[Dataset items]
────────────────────────────────────────

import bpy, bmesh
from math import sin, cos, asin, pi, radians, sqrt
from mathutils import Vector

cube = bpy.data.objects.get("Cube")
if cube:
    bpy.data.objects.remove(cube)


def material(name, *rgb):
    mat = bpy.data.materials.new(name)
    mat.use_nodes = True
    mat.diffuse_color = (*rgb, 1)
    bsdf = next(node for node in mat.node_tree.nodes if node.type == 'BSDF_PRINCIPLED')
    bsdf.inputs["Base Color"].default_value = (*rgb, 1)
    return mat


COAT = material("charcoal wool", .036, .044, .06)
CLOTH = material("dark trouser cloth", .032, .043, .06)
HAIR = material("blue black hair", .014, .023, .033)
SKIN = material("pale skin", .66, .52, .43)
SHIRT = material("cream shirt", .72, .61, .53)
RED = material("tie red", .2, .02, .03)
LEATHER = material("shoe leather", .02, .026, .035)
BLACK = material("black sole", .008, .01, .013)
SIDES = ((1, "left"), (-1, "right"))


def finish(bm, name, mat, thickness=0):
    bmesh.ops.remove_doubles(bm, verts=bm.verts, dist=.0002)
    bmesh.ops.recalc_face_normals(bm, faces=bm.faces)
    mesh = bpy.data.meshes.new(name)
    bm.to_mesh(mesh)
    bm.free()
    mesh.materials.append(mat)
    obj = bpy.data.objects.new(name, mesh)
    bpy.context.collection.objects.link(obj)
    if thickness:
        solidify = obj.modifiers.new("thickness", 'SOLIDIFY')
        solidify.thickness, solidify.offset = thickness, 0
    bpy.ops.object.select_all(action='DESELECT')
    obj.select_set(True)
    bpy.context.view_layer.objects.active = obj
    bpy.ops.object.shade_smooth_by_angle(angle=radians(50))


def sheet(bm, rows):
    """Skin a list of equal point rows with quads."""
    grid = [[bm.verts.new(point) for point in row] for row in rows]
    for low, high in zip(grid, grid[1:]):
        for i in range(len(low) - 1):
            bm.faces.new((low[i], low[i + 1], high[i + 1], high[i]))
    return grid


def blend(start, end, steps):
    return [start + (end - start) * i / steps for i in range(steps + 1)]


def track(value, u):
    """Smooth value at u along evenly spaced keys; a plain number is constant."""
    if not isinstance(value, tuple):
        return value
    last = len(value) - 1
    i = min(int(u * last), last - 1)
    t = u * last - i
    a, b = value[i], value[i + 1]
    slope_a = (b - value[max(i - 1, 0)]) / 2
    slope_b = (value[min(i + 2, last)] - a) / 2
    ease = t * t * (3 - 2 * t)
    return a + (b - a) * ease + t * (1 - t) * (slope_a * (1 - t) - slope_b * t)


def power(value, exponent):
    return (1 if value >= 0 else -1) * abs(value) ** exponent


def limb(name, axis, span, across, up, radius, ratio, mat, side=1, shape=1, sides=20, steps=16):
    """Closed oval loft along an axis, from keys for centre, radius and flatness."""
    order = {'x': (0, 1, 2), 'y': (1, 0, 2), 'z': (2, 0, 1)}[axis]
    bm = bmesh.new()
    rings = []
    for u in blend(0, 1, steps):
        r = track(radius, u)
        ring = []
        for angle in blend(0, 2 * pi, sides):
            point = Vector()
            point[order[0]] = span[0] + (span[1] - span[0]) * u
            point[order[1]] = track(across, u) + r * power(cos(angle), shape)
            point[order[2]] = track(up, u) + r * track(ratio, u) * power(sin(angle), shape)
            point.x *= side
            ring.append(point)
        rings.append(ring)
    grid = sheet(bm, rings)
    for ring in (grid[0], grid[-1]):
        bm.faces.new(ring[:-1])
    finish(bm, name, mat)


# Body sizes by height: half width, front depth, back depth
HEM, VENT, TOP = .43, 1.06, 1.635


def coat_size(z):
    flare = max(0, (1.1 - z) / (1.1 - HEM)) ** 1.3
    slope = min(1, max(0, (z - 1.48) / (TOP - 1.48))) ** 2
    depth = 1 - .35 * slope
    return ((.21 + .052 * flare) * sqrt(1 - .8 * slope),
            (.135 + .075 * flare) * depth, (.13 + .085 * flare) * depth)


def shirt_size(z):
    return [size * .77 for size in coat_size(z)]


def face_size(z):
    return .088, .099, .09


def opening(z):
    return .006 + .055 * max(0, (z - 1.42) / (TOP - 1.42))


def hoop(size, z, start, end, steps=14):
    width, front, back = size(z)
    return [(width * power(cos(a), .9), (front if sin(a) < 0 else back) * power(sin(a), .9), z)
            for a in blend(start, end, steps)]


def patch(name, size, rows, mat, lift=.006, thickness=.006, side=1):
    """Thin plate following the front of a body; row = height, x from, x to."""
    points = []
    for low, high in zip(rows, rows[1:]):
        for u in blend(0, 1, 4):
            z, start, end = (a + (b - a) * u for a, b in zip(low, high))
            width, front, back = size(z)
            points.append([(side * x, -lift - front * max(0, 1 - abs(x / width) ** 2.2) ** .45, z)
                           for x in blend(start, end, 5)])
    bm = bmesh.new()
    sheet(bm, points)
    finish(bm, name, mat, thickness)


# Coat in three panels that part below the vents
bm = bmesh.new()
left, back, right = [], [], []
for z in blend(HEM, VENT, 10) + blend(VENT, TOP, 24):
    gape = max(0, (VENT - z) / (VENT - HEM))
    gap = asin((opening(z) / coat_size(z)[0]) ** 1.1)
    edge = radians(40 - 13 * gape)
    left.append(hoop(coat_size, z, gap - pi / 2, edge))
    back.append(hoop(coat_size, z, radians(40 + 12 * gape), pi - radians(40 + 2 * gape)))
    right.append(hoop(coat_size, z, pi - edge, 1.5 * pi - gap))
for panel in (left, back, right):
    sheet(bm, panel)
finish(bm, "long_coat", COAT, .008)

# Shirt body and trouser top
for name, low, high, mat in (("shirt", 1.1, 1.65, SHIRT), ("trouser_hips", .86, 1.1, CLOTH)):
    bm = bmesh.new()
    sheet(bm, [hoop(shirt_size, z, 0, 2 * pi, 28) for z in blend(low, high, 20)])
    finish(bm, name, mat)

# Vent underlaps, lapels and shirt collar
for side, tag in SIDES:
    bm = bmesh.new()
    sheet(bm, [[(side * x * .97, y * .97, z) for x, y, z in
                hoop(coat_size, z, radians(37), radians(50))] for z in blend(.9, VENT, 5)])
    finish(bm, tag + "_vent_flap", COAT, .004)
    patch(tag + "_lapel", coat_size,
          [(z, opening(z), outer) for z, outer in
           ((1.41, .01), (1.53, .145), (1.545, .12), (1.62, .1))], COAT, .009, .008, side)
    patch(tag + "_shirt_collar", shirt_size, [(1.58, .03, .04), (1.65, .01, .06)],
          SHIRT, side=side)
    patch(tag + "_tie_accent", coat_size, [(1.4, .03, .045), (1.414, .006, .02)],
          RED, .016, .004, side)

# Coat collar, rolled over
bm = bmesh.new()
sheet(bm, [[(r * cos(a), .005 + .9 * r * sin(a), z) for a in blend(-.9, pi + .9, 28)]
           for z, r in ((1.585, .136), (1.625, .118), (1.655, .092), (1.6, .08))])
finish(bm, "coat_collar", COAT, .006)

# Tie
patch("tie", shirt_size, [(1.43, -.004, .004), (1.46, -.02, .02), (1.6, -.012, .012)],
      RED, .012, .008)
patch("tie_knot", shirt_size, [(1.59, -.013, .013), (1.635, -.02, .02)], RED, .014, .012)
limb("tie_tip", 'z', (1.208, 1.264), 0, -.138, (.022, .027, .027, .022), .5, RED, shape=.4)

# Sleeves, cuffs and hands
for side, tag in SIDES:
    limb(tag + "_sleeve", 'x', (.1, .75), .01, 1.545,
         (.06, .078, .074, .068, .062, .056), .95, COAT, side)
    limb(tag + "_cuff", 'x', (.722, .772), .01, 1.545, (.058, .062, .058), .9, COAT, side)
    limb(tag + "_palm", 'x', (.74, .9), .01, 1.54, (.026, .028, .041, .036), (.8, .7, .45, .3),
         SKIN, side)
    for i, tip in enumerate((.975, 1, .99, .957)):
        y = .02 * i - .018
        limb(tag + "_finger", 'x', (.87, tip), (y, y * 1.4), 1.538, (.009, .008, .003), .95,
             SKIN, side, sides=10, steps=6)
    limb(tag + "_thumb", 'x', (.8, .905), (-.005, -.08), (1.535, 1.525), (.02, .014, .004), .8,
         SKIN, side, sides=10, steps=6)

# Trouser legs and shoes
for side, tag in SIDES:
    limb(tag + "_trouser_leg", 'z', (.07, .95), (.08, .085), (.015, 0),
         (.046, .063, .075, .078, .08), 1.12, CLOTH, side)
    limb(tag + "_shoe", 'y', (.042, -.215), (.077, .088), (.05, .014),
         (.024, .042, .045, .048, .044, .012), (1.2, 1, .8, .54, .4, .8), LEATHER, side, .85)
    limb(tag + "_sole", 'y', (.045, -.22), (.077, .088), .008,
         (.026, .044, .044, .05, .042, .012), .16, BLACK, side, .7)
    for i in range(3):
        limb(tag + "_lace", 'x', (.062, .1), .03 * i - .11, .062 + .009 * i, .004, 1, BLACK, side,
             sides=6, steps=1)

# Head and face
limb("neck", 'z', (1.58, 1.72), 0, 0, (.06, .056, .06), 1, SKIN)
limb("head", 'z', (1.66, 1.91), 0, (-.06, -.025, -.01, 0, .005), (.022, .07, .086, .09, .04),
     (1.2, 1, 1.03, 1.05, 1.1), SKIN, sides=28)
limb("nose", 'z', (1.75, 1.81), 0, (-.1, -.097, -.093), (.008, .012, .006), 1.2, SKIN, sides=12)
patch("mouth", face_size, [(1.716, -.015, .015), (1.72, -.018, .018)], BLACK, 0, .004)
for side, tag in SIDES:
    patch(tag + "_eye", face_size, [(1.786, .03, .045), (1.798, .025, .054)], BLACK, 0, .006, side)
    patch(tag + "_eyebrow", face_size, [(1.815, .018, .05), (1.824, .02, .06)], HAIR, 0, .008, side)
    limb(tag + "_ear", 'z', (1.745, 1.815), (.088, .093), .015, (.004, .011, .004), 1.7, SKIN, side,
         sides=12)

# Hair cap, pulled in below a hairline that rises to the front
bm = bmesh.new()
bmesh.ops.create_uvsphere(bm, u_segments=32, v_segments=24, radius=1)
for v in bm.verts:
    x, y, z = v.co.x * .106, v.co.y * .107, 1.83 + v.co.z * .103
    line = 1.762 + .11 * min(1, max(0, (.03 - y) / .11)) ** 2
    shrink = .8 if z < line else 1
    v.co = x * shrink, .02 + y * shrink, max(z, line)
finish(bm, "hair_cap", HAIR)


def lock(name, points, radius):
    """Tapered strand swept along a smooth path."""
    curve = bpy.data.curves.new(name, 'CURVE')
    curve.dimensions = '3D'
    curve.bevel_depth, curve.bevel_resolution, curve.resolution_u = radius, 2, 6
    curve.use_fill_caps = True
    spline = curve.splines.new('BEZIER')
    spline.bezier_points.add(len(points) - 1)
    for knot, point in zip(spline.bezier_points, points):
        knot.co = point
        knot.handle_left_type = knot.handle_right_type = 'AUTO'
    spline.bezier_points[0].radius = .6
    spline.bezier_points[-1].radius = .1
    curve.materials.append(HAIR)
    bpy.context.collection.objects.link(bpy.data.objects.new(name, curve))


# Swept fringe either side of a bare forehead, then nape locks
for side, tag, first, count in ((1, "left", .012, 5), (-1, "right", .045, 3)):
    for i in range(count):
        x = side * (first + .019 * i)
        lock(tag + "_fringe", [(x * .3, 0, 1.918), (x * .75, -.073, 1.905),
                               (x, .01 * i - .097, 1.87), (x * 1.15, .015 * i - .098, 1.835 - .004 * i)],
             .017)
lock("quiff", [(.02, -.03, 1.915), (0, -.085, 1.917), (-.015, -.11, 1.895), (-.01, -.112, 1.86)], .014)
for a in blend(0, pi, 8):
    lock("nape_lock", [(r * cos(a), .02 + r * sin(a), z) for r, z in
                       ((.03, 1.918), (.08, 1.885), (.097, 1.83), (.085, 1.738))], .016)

────────────────────────────────────────

• [Task brief]: In the records above, some lines may contain the word "radius"; copy every one of them.

• [Answer to the exercise]:
def limb(name, axis, span, across, up, radius, ratio, mat, side=1, shape=1, sides=20, steps=16):
    """Closed oval loft along an axis, from keys for centre, radius and flatness."""
        r = track(radius, u)
bmesh.ops.create_uvsphere(bm, u_segments=32, v_segments=24, radius=1)
def lock(name, points, radius):
    curve.bevel_depth, curve.bevel_resolution, curve.resolution_u = radius, 2, 6
    spline.bezier_points[0].radius = .6
    spline.bezier_points[-1].radius = .1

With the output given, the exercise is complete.